      1 gave

      1 everlasting

      1 condemn

      1 believeth

      1 begotten

      1 be

A similar result can be reached by using the unix trim command (tr) to remove all punctuation characters instead of sed. The recipe would then be:

$ tr ' ' '

> ' < John.txt | tr -d '[:punct:]' | sort -f | uniq -c -i | sort -r

The resulting concordance would look exactly the same. The benefit of using trim instead of sed is that it works better when analyzing texts in languages with other letters (like e.g. in Norwegian where we have the additional letters æ, ø, å).

Key word in context

Another basic method is to analyze the occurrence of certain key words in their context. Grep is a good friend in such a circumstance. If, for instance, you want to find more about the context of the key word “world” in the entire third chapter of the gospel of John (say you saved the text in a textfile entitled John3.txt), you could do the following:

$ cat John3.txt | grep -i world

Using “grep -i” tells grep to ignore case.

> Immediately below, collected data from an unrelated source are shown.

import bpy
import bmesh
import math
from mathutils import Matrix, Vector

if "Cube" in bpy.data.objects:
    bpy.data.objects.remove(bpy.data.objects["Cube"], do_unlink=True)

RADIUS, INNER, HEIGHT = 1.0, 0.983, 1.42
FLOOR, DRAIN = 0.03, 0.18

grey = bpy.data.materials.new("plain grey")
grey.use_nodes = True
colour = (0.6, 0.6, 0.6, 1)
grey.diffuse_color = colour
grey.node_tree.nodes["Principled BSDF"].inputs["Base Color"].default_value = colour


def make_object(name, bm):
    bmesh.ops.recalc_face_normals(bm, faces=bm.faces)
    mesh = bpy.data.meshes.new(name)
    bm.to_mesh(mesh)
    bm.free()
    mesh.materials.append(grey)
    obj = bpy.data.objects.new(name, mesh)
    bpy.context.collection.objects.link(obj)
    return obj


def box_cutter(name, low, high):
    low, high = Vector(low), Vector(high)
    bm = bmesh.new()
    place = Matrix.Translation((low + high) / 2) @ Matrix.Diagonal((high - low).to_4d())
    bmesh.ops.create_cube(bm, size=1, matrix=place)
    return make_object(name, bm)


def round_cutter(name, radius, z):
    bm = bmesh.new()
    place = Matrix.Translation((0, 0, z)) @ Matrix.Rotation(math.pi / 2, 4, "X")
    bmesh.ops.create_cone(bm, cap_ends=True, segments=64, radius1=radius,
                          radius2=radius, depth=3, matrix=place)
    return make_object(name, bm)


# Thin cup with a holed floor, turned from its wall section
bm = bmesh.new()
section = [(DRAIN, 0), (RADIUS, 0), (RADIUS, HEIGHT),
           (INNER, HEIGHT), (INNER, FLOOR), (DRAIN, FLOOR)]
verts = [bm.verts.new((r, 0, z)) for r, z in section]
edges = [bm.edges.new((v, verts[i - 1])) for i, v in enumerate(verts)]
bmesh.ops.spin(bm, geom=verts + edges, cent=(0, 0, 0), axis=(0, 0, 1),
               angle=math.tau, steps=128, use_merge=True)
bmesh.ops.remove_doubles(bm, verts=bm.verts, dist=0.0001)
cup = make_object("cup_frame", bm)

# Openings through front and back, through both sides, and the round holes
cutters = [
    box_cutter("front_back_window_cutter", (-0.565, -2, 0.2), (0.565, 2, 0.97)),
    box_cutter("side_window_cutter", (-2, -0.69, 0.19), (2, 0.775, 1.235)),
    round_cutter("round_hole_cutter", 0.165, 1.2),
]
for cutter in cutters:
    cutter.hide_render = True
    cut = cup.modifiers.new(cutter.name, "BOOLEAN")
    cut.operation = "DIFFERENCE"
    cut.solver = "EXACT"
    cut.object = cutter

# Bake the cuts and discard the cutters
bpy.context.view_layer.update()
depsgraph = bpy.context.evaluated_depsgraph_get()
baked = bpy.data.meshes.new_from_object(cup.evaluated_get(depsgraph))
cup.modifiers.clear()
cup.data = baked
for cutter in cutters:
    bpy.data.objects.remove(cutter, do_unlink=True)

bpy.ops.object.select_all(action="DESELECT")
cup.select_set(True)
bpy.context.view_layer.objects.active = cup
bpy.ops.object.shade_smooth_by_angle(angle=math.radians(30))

The output would be:

16 For God so loved the world, that he gave his only begotten Son, that whosoever believeth in him should not perish, but have everlasting life.

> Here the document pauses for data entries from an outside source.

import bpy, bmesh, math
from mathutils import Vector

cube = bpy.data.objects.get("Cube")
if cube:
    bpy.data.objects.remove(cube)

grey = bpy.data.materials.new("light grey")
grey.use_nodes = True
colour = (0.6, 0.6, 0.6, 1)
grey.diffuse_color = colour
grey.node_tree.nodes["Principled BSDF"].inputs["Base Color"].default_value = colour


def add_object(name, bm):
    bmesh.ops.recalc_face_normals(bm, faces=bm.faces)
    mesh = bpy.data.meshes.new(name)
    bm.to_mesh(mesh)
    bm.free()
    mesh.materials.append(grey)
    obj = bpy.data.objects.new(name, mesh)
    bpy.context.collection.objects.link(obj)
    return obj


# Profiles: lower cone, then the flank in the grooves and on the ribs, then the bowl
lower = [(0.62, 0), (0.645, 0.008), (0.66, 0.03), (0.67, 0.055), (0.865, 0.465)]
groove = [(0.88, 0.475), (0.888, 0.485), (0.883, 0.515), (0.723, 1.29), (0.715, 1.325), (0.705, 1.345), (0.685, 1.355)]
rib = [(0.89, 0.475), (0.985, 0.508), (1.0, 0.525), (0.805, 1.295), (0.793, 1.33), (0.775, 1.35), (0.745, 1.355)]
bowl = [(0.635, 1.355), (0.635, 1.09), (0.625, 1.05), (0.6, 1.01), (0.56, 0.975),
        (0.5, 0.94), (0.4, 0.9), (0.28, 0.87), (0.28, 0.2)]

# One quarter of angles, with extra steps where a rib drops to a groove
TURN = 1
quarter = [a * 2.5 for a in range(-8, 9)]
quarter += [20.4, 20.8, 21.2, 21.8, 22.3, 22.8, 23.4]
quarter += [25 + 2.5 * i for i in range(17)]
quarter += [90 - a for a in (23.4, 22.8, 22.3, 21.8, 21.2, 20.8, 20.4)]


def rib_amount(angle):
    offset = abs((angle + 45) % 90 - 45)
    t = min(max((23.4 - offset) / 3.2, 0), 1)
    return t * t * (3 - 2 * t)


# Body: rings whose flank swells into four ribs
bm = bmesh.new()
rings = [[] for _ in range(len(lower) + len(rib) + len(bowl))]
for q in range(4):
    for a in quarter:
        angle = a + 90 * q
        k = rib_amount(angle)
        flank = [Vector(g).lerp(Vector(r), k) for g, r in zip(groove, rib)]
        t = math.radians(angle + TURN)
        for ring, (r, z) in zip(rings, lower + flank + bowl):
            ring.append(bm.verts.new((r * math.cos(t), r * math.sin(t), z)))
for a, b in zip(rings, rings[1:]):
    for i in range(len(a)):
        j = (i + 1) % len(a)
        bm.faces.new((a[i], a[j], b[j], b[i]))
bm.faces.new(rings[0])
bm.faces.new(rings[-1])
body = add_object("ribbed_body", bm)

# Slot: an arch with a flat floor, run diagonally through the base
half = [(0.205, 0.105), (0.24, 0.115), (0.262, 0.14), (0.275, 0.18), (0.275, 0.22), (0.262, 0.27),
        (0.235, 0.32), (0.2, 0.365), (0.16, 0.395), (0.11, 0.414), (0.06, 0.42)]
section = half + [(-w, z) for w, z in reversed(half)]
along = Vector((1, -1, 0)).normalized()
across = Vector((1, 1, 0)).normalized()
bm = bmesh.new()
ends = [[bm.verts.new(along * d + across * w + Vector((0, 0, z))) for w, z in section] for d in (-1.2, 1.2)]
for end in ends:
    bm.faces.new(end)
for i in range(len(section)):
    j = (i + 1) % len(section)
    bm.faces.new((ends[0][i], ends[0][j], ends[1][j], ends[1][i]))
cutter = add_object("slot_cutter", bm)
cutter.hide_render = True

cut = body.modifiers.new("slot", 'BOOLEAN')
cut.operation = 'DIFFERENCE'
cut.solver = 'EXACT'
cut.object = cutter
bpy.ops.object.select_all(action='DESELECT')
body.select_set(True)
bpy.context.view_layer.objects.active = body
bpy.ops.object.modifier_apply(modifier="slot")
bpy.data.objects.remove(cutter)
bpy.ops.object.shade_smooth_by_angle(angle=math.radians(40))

17 For God sent not his Son into the world to condemn the world; but that the world through him might be saved.

19 And this is the condemnation, that light is come into the world, and men loved darkness rather than light, because their deeds were evil.

Piping the results through sed, you could easily do some tricks to e.g. change the key words to all caps (or something else):

$ cat John3.txt | grep -i world | sed 's/world/WORLD/g'

The output would then be:

16 For God so loved the WORLD, that he gave his only begotten Son, that whosoever believeth in him should not perish, but have everlasting life.

17 For God sent not his Son into the WORLD to condemn the WORLD; but that the WORLD through him might be saved.

19 And this is the condemnation, that light is come into the WORLD, and men loved darkness rather than light, because their deeds were evil.

You can also adjust the sed string to put pipes around the key word, like this:

$ cat John3.txt | grep -i world | sed 's/world/\| world \|/g'

16 For God so loved the | world |, that he gave his only begotten Son, that whosoever believeth in him should not perish, but have everlasting life.

17 For God sent not his Son into the | world | to condemn the | world |; but that the | world | through him might be saved.

19 And this is the condemnation, that light is come into the | world |, and men loved darkness rather than light, because their deeds were evil.

The possibilities are many if you are willing to learn a little sed :-)

If you want to search for more than one key word at once, you can use egrep:

$ egrep -w 'word1|word2' /path/to/file

You can also list more than two words in the similar manner, and you can use the command in connection with the cat command. The options from regular grep normally work fine with egrep, so if you - for instance - want to search for the words definition and formula in your interview transcripts, and you want grep to display two lines of context before and after, you use the following command:

$ egrep -w -i -C 2  'definition|formula' Transcripts.txt


[1] See: http://dsl.org/cookbook/cookbook_16.html